##### Material supplied #####
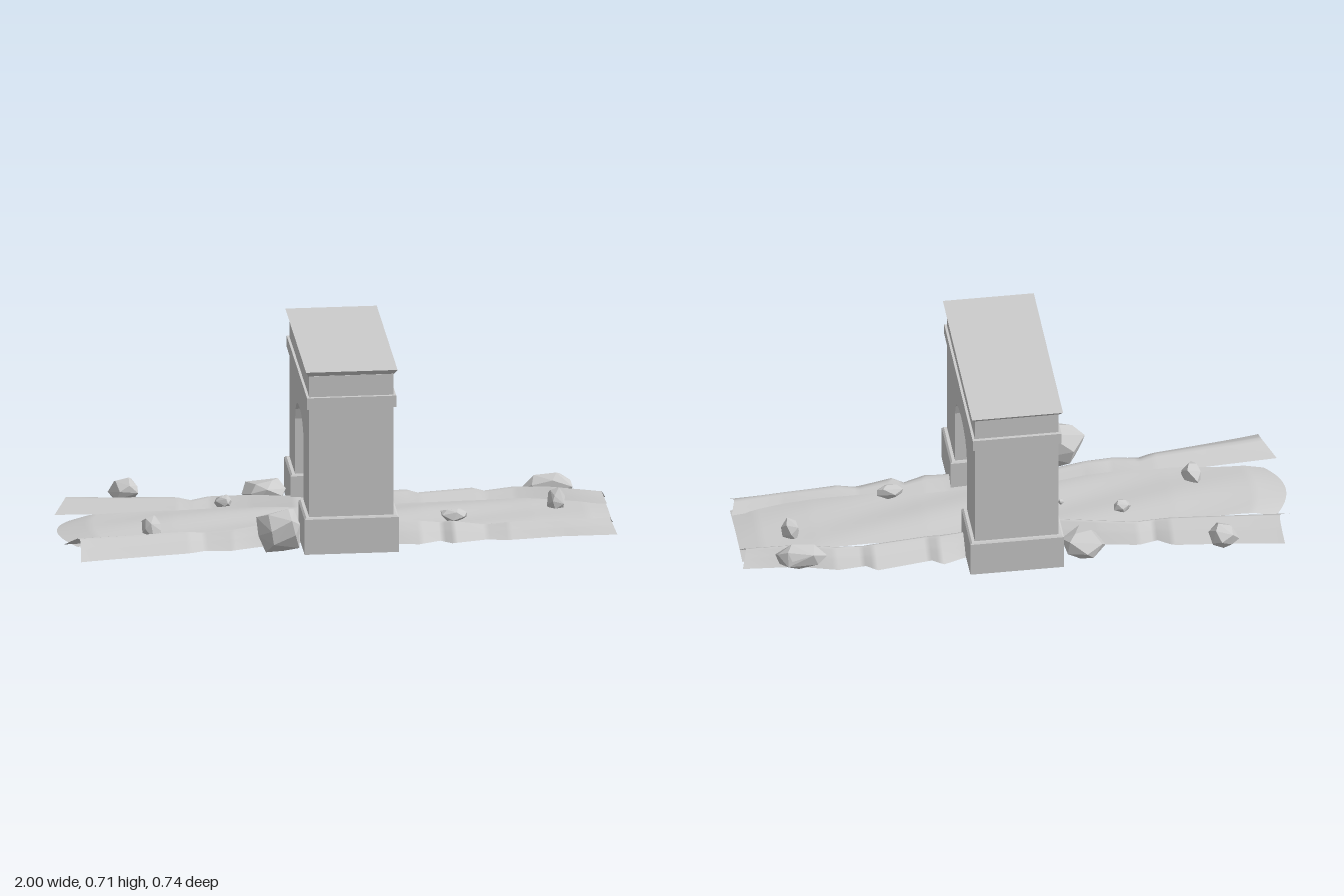
import * as THREE from 'three';
import { ConvexGeometry } from 'three/addons/geometries/ConvexGeometry.js';
import { ParametricGeometry } from 'three/addons/geometries/ParametricGeometry.js';

const ARCH_X = 0.027;
const stone = new THREE.MeshStandardMaterial({ color: 0xcccccc, flatShading: true });
const openStone = new THREE.MeshStandardMaterial({ color: 0xcccccc, flatShading: true, side: THREE.DoubleSide });
const earth = new THREE.MeshStandardMaterial({ color: 0xcccccc, side: THREE.DoubleSide });

// Piecewise-linear lookup in a list of [position, value...] stations
function lookup(stations, p, k = 1) {
  const last = stations.length - 1;
  if (p <= stations[0][0]) return stations[0][k];
  for (let i = 0; i < last; i++) {
    const a = stations[i], b = stations[i + 1];
    if (p <= b[0]) return a[k] + (b[k] - a[k]) * (p - a[0]) / (b[0] - a[0]);
  }
  return stations[last][k];
}

function seeded(seed) {
  return () => {
    seed = (seed * 16807) % 2147483647;
    return seed / 2147483647;
  };
}

function add(group, name, geometry, material) {
  const mesh = new THREE.Mesh(geometry, material);
  mesh.name = name;
  group.add(mesh);
  return mesh;
}

// Rectangular moulding: profile of [scale, y], with half sizes in x and z
function moulding(profile, halfX, halfZ, z = 0) {
  const points = profile.map(([r, y]) => new THREE.Vector2(r * Math.SQRT2, y));
  return new THREE.LatheGeometry(points, 4, Math.PI / 4)
    .scale(halfX, 1, halfZ).translate(ARCH_X, 0, z);
}

function buildArch() {
  const arch = new THREE.Group();
  arch.name = 'arch';

  // Pierced body, drawn in the z-y plane and extruded along x
  const half = [[0.15, 0.373], [0.137, 0.414], [0.107, 0.443], [0.057, 0.462]];
  const shape = new THREE.Shape();
  shape.moveTo(-0.348, 0.15);
  shape.lineTo(-0.15, 0.15);
  half.forEach(([z, y]) => shape.lineTo(-z, y));
  shape.lineTo(0, 0.467);
  [...half].reverse().forEach(([z, y]) => shape.lineTo(z, y));
  shape.lineTo(0.15, 0.15);
  shape.lineTo(0.348, 0.15);
  shape.lineTo(0.348, 0.696);
  shape.lineTo(-0.348, 0.696);
  const body = new THREE.ExtrudeGeometry(shape, { depth: 0.304, bevelEnabled: false });
  body.translate(0, 0, -0.152).rotateY(Math.PI / 2).translate(ARCH_X, 0, -0.002);
  add(arch, 'archBody', body, stone);

  // Band and flared cornice
  add(arch, 'band', new THREE.BoxGeometry(0.322, 0.043, 0.721).translate(ARCH_X, 0.596, -0.002), stone);
  add(arch, 'cornice', moulding([[0, 0.694], [0.935, 0.694], [1, 0.717], [0, 0.717]], 0.165, 0.369, -0.003), stone);

  // Plinths, hollow underneath, with a small chamfer on top
  for (const side of [1, -1]) {
    const profile = [[1, 0.026], [1, 0.158], [0.96, 0.164], [0, 0.164]];
    add(arch, side > 0 ? 'frontPlinth' : 'backPlinth', moulding(profile, 0.17, 0.111, side * 0.25 - 0.002), openStone);
  }
  return arch;
}

// Road: a thin, gently uneven strip that dips at both ends
function buildRoad() {
  const height = [[-1, 0.022], [-0.9, 0.042], [-0.6, 0.052], [-0.1, 0.05], [0.3, 0.056], [0.7, 0.05], [0.92, 0.04], [1, 0.026]];
  return new ParametricGeometry((u, v, out) => {
    const s = u * 2 - 1, x0 = v * 2 - 1;
    const x = x0 + (x0 < 0 ? 0.06 * s * s * Math.pow(-x0, 6) : -0.005 * x0);
    const z = s * (0.155 + 0.008 * Math.sin(x0 * 9));
    const ripple = 0.005 * Math.sin(x0 * 7 + s * 4) * (1 - x0 * x0);
    out.set(x, lookup(height, x0) - 0.008 * s * s + ripple, z);
  }, 16, 60);
}

// Earth bank from stations [x, outer z, inner z, crest y]
function buildBank(stations) {
  const back = stations[0][1] < 0;
  const section = [[0, 0], [0.28, 0.55], [0.52, 0.95], [0.62, 1], [0.82, 0.6], [1, 0.22]];
  return new ParametricGeometry((u, v, out) => {
    const t = back ? u : 1 - u;
    const x0 = v * 2 - 1;
    const outer = lookup(stations, x0, 1), inner = lookup(stations, x0, 2), crest = lookup(stations, x0, 3);
    const h = lookup(section, t);
    // slanted ends: the outer edge and the crest stop short
    const slant = x0 < 0 ? 0.05 * (1 - t) + 0.035 * h : -0.02 * h;
    const x = x0 + slant * Math.pow(Math.abs(x0), 8);
    out.set(x, 0.021 + (crest - 0.021) * h, outer + (inner - outer) * t);
  }, 12, 100);
}

// Rock: hull of seeded points on an ellipsoid
function buildRock([x, y, z, rx, ry, rz], seed) {
  const random = seeded(seed * 7919 + 13);
  const points = [];
  const count = 16;
  for (let i = 0; i < count; i++) {
    const c = 1 - 2 * (i + 0.5) / count, s = Math.sqrt(1 - c * c);
    const a = i * 2.4 + random() * 0.9, r = 0.88 + 0.24 * random();
    points.push(new THREE.Vector3(x + rx * r * s * Math.cos(a), y + ry * r * c, z + rz * r * s * Math.sin(a)));
  }
  return new ConvexGeometry(points);
}

export function createModel() {
  const model = new THREE.Group();
  model.name = 'archOnRoad';
  model.add(buildArch());
  add(model, 'road', buildRoad(), earth);

  add(model, 'backBank', buildBank([
    [-1, -0.328, -0.165, 0.078], [-0.8, -0.305, -0.15, 0.077], [-0.55, -0.28, -0.132, 0.077],
    [-0.5, -0.243, -0.138, 0.068], [-0.43, -0.262, -0.15, 0.076], [-0.3, -0.24, -0.135, 0.082],
    [-0.14, -0.205, -0.105, 0.085], [0.2, -0.25, -0.13, 0.082], [0.28, -0.28, -0.122, 0.08],
    [0.32, -0.25, -0.12, 0.072], [0.52, -0.282, -0.14, 0.075], [0.56, -0.25, -0.148, 0.066],
    [0.66, -0.26, -0.15, 0.075], [0.8, -0.22, -0.13, 0.08], [1, -0.205, -0.1, 0.064]]), earth);
  add(model, 'frontBank', buildBank([
    [-1, 0.347, 0.175, 0.078], [-0.75, 0.313, 0.16, 0.077], [-0.55, 0.285, 0.142, 0.077],
    [-0.5, 0.265, 0.14, 0.068], [-0.4, 0.272, 0.15, 0.076], [-0.3, 0.24, 0.145, 0.085],
    [-0.14, 0.205, 0.11, 0.085], [0.2, 0.25, 0.12, 0.085], [0.28, 0.266, 0.112, 0.083],
    [0.36, 0.232, 0.115, 0.07], [0.4, 0.266, 0.12, 0.08], [0.53, 0.235, 0.13, 0.058],
    [0.6, 0.25, 0.135, 0.068], [0.8, 0.226, 0.138, 0.066], [1, 0.226, 0.11, 0.064]]), earth);

  // Rocks: centre x, y, z and half sizes
  const rocks = new THREE.Group();
  rocks.name = 'rocks';
  [
    [-0.225, 0.1, 0.29, 0.088, 0.088, 0.078],
    [-0.222, 0.06, -0.275, 0.085, 0.05, 0.083],
    [-0.73, 0.07, -0.31, 0.054, 0.05, 0.05],
    [-0.672, 0.055, 0.088, 0.036, 0.055, 0.05],
    [-0.39, 0.085, -0.104, 0.034, 0.025, 0.025],
    [-0.183, 0.058, -0.01, 0.011, 0.011, 0.011],
    [0.42, 0.078, 0.113, 0.05, 0.028, 0.028],
    [0.805, 0.062, -0.052, 0.034, 0.054, 0.034],
    [0.795, 0.07, -0.22, 0.095, 0.05, 0.046],
  ].forEach((rock, i) => add(rocks, 'rock' + (i + 1), buildRock(rock, i + 1), stone));
  model.add(rocks);
  return model;
}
#####
• Exercise goal: Show every line above in which the word "function" is found.

• Problem solution:
function lookup(stations, p, k = 1) {
function seeded(seed) {
function add(group, name, geometry, material) {
function moulding(profile, halfX, halfZ, z = 0) {
function buildArch() {
function buildRoad() {
function buildBank(stations) {
function buildRock([x, y, z, rx, ry, rz], seed) {
export function createModel() {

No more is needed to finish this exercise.